■ Problem description:
Which of the lines below contain the string "board"? Copy each one.

■ Given data:
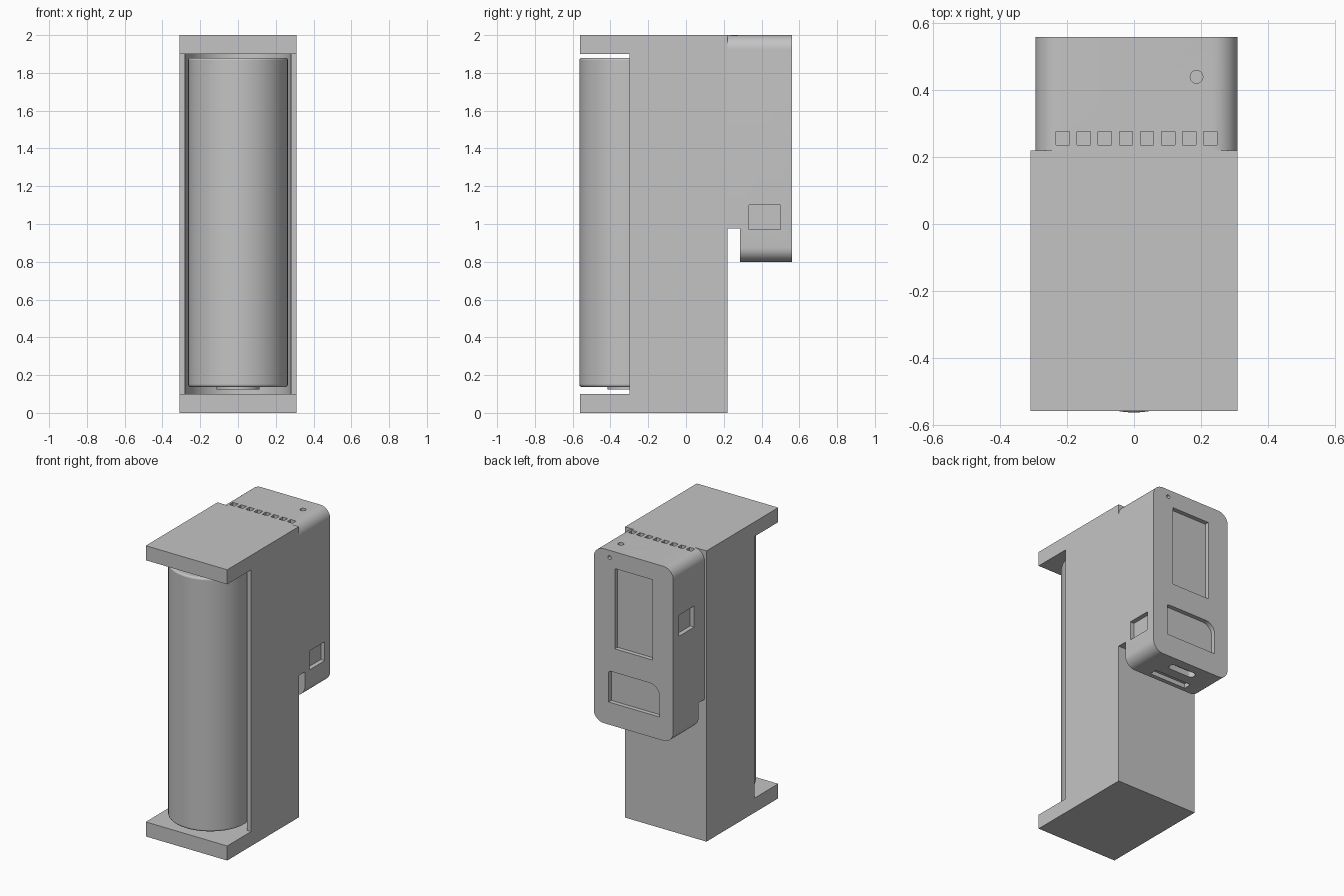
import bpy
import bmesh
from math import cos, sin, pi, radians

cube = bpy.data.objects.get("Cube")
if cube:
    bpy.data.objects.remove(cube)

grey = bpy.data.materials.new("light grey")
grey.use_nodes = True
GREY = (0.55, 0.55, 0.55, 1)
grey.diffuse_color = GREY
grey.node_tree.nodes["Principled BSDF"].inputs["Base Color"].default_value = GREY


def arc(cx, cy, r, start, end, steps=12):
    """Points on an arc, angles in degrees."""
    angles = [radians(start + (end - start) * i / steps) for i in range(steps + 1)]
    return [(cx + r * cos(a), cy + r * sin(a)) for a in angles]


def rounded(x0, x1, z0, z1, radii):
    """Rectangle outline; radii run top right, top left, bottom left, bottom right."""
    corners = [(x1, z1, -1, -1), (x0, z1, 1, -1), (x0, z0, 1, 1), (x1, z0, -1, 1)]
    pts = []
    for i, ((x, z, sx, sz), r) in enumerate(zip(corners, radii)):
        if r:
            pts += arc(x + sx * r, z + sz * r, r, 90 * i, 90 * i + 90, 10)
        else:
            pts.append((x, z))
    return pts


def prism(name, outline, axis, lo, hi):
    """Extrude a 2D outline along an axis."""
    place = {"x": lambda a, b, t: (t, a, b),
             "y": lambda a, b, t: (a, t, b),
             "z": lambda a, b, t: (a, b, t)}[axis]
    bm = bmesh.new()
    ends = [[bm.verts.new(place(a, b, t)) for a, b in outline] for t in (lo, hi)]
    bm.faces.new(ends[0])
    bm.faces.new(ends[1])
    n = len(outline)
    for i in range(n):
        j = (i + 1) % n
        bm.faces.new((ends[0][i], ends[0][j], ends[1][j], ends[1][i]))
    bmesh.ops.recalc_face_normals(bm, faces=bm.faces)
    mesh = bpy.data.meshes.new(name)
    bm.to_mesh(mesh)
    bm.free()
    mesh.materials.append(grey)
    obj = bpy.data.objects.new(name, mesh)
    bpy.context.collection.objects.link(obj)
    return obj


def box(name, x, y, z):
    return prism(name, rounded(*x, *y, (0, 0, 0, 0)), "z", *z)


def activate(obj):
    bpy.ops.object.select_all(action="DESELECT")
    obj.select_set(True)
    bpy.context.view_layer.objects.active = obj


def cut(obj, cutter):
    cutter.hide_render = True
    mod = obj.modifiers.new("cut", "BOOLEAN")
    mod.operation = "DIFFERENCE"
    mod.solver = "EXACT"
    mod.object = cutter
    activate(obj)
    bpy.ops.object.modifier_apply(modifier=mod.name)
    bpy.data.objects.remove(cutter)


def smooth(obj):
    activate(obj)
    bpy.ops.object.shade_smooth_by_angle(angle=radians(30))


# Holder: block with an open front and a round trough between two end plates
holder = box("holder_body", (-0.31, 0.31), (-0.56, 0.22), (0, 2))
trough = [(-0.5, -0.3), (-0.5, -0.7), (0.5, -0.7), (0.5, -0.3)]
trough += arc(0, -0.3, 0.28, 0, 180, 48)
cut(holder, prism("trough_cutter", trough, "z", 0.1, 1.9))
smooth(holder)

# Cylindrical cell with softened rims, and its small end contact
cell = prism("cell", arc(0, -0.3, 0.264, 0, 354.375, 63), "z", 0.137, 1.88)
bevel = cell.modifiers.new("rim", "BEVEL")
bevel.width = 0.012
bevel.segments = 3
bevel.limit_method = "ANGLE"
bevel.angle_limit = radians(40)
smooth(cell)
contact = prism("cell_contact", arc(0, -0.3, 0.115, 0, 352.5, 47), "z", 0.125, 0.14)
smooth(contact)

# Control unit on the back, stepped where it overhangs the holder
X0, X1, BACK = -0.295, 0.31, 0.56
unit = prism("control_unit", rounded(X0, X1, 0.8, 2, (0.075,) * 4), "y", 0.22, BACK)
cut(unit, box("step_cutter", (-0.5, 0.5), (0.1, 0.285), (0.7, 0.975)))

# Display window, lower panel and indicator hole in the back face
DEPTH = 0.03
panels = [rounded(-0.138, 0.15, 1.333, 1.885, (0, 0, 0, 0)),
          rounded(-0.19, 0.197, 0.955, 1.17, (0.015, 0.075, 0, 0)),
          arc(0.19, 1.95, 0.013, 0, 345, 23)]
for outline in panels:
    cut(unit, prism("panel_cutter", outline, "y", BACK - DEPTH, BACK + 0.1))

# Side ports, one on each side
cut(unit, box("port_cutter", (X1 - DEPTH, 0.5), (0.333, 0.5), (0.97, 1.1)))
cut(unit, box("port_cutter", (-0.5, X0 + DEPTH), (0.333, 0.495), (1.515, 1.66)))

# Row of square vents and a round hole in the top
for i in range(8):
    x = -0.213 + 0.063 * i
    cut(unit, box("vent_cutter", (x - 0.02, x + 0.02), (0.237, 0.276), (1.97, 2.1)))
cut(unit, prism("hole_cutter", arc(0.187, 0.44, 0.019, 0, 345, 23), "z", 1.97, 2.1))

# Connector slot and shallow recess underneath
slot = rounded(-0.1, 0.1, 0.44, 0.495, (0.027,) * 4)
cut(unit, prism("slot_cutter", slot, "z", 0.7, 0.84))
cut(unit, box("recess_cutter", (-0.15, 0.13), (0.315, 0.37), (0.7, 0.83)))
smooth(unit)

--

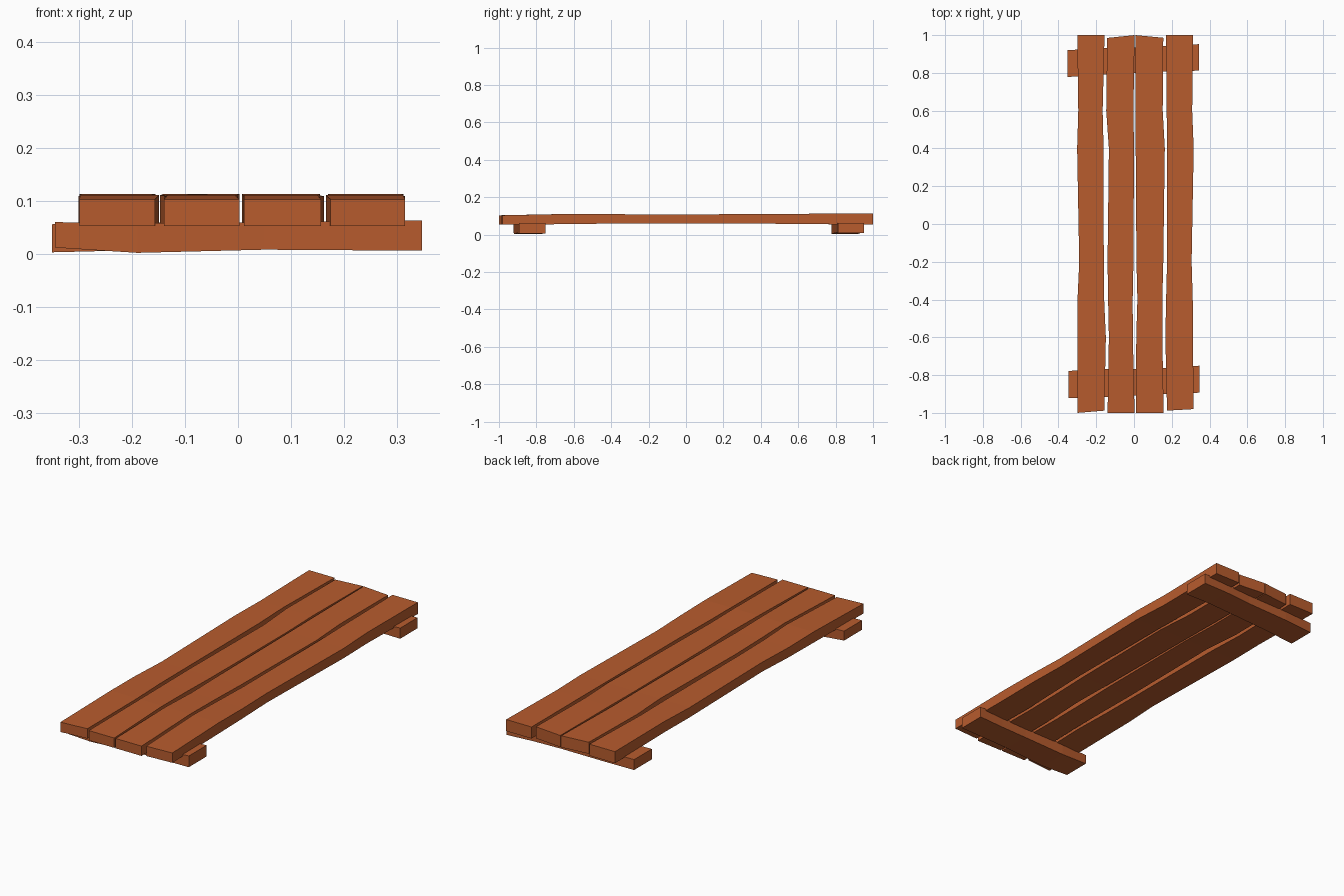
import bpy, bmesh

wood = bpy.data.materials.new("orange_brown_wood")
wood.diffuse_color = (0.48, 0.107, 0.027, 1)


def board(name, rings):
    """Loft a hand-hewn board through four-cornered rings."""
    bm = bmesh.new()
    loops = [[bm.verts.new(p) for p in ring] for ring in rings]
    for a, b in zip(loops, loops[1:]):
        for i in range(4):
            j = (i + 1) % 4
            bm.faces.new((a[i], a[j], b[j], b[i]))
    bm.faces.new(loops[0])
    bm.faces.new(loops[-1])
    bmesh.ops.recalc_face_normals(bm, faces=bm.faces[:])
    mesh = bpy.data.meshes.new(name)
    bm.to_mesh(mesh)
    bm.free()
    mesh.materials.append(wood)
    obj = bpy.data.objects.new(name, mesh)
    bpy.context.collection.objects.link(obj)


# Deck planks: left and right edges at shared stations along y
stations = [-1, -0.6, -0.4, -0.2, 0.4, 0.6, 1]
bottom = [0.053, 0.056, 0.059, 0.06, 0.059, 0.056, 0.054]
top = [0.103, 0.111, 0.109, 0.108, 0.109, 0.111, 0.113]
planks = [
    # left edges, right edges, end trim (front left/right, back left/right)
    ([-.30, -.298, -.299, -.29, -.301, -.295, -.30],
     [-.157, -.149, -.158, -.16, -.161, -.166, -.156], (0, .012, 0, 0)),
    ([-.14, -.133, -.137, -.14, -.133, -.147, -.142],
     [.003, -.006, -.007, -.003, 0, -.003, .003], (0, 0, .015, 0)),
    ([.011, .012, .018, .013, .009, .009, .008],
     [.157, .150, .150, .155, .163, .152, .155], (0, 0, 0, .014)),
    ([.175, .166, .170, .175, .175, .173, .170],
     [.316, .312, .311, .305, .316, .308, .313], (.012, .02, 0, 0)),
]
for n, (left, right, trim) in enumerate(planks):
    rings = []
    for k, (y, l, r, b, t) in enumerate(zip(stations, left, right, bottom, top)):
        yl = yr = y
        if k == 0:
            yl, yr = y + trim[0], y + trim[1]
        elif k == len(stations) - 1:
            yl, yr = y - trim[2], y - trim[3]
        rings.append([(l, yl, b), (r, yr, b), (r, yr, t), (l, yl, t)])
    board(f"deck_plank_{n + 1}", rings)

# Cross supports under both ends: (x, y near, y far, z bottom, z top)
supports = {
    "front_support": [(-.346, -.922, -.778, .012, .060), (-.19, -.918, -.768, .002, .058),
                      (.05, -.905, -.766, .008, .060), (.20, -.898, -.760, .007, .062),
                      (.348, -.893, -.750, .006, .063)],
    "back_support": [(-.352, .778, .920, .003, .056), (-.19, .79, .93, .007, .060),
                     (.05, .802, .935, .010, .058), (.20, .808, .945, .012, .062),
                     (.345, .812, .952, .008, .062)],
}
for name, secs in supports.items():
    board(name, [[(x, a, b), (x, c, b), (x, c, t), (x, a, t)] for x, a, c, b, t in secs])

■ The completed task:
def board(name, rings):
    """Loft a hand-hewn board through four-cornered rings."""
    board(f"deck_plank_{n + 1}", rings)
    board(name, [[(x, a, b), (x, c, b), (x, c, t), (x, a, t)] for x, a, c, b, t in secs])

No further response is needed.